So what are the keys to fitting right in? Let’s start with a few faux pas. For a start, you should ditch the bright green. And definitely ditch the orange. Sure, they’re our national colours, but Irish nationalism – a slightly fading trait in itself these days – is a political stance, not a fashion statement (and importantly – and something plenty of tourists miss – orange is very much the colour of the other side). If you’re going to visit the tourist spots and stock up on nationally branded t-shirts and leprechaun hoodies, save them for home: the locals won’t be impressed by your sentiment, or amused by your membership of an ‘Irish drinking team’; you’ll simply be branded tourist on sight.
If you’re hitting the town for a big night, shoes are your big thing. There’s barely a club in Dublin that will turn away a man in a decent pair of jeans and a nice t-shirt or button down shirt (okay, there are some, but not many). Turn up in sneakers and you’re not getting much further than the pubs and gig venues. Your footwear doesn’t have to be high-end, just smart and moderately stylish.
The locals don’t make a big thing out of the weather. It’s Ireland, and whether you like it or not, at some point it’s going to rain. Suck it up. Unless it’s really pouring – in which case you have our permission to sup whisky-spiked coffee in the nearest pub while it passes – you won’t see half as many umbrellas as you expect, and most locals will simply charge on through the rain as if it’s not a thing (because frankly, it isn’t). Bring a coat if you’re more comfortable, it’s not like they’re frowned upon, but most Irish men will go with the light, not-all-that-waterproof variety and throw it over a chair to dry off when they arrive, rather than get fussy about a little moisture.
That ‘not all that bothered’ approach is probably a good direction to head in if you want to fit in. Irish men, generally, aren’t that fashion fussy. Our ‘statement’ is to be understated: to let our personality do the talking, and wear clothes that won’t overly garner attention. Brands are not as big as in most places. Slightly rugged-feeling jumpers, jeans, well-cut brand-free tees and a sharp belt are your go-to Irish wardrobe. You might throw in a beanie hat, a slightly unkempt beard and the obligatory coffee cup along the way. The look, essentially, is a smartness you notice only on second glance, less you be thought to be a little self-important.

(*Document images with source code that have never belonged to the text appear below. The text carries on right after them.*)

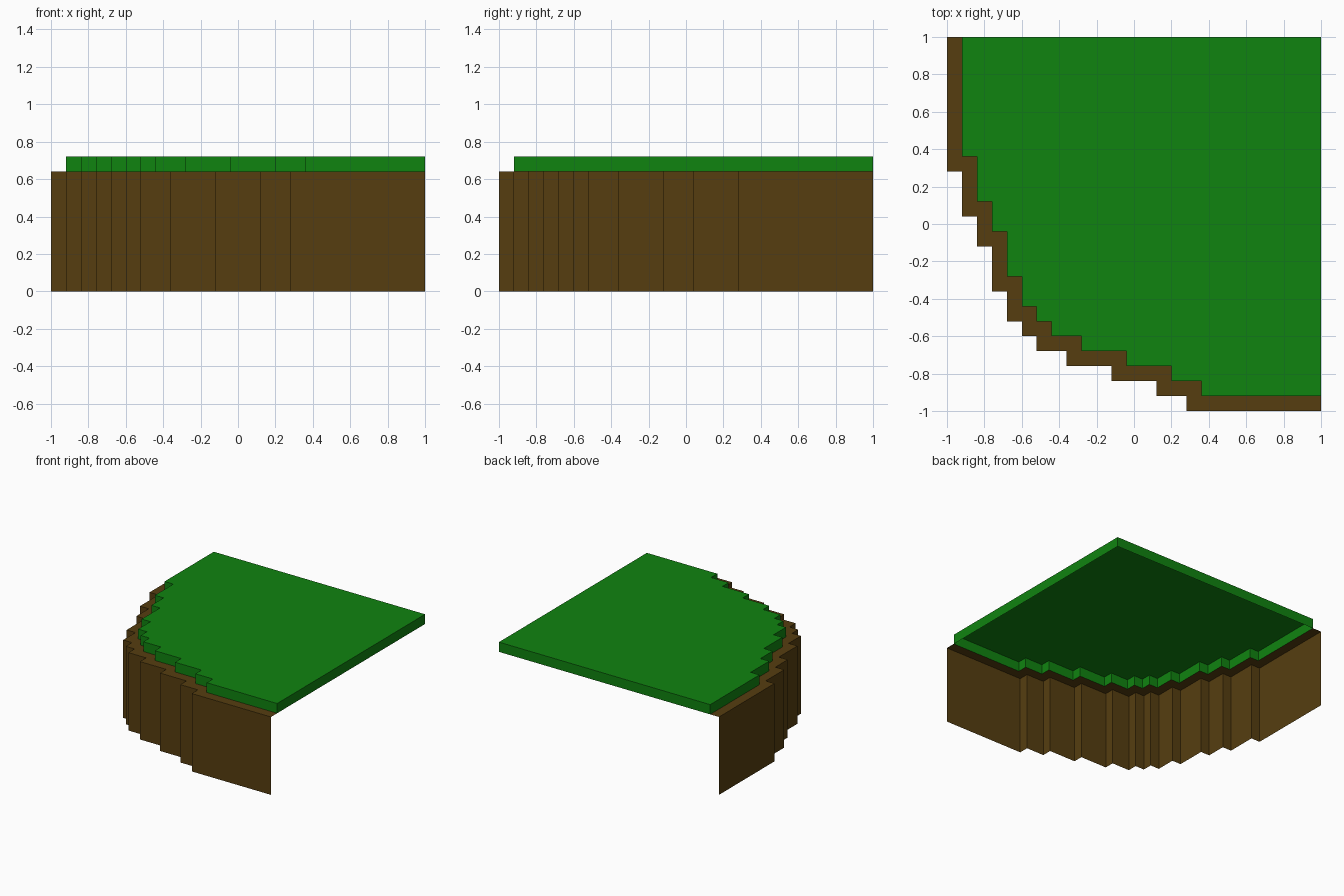
import bpy, bmesh

if "Cube" in bpy.data.objects:
    bpy.data.objects.remove(bpy.data.objects["Cube"])

STEP = 0.08            # tread width and lip height
Z_WALL, Z_TOP = 0.64, 0.72

# stepped quarter-round outline: each row is one x step and the y it runs down to
STEPS = [(-1, .28), (-.92, .04), (-.84, -.12), (-.76, -.36), (-.68, -.52),
         (-.60, -.60), (-.52, -.68), (-.36, -.76), (-.12, -.84), (.12, -.92), (.28, -1)]

outer = [(-1, 1)]
for i, (x, y) in enumerate(STEPS):
    if i:
        outer.append((x, STEPS[i - 1][1]))
    outer.append((x, y))
outer.append((1, -1))
inner = [(min(x + STEP, 1), min(y + STEP, 1)) for x, y in outer]


def make_material(name, color):
    mat = bpy.data.materials.new(name)
    mat.diffuse_color = color
    mat.use_nodes = True
    mat.node_tree.nodes["Principled BSDF"].inputs["Base Color"].default_value = mat.diffuse_color
    return mat


def ring(bm, points, z):
    return [bm.verts.new((x, y, z)) for x, y in points]


def strip(bm, lower, upper):
    for i in range(len(lower) - 1):
        bm.faces.new((lower[i], lower[i + 1], upper[i + 1], upper[i]))


def finish(bm, name, mat):
    mesh = bpy.data.meshes.new(name)
    bm.to_mesh(mesh)
    bm.free()
    mesh.materials.append(mat)
    obj = bpy.data.objects.new(name, mesh)
    bpy.context.collection.objects.link(obj)


# earth cliff: open stepped wall with a flat ledge on top
bm = bmesh.new()
base, rim, ledge = ring(bm, outer, 0), ring(bm, outer, Z_WALL), ring(bm, inner, Z_WALL)
strip(bm, base, rim)
strip(bm, rim, ledge)
finish(bm, "earth_cliff", make_material("earth", (0.093, 0.048, 0.005, 1)))

# grass slab: lip all round and a top, open underneath
bm = bmesh.new()
outline = inner + [(1, 1)]
low, high = ring(bm, outline, Z_WALL), ring(bm, outline, Z_TOP)
strip(bm, low + low[:1], high + high[:1])
bm.faces.new(high)
finish(bm, "grass_top", make_material("grass", (0.005, 0.227, 0.005, 1)))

Where do we head to get kitted out? Aside from notorious, mixed quality outlet Penney’s, Irish clobber is pricey, which means buying little, but well. The St Stephen’s Green Shopping Centre has the kind of toned-down boutiques you might be after, while the Powerscourt Centre goes a little more high end. If you’re thinking of going designer, people like former GAA star Paul Galvin, suit maker Louis Copeland and the legendary Paul Costelloe are your local staples.
Oh, and sports jerseys? No one’s impressed by your college team jersey (another certain tourist marker), your NFL clobber (yeah, we don’t play that, so we don’t care how good your team might be), or your bling (we’re REALLY not impressed by your bling). Throw them on if your team’s playing and you’re heading out to the bar to watch it. Otherwise, leave it in the suitcase.
You might be surprised by the Irish take on men’s fashion, then. It’s not so much a throwback as an understated simplicity, topped up with a little weather-related woolen sweater charm and that famous quick wit. There’s a couple of major exceptions: Christmas and Halloween. Then, half the country dons ridiculous colourful jumpers, spends way too long organising costumes, goes on extended pub crawls, parties ’til they drop, and lugs ridiculous comedy presents. You may as well dive in: we lose the plot with our fashion a couple of times a year, and we’re not in the least bit sorry.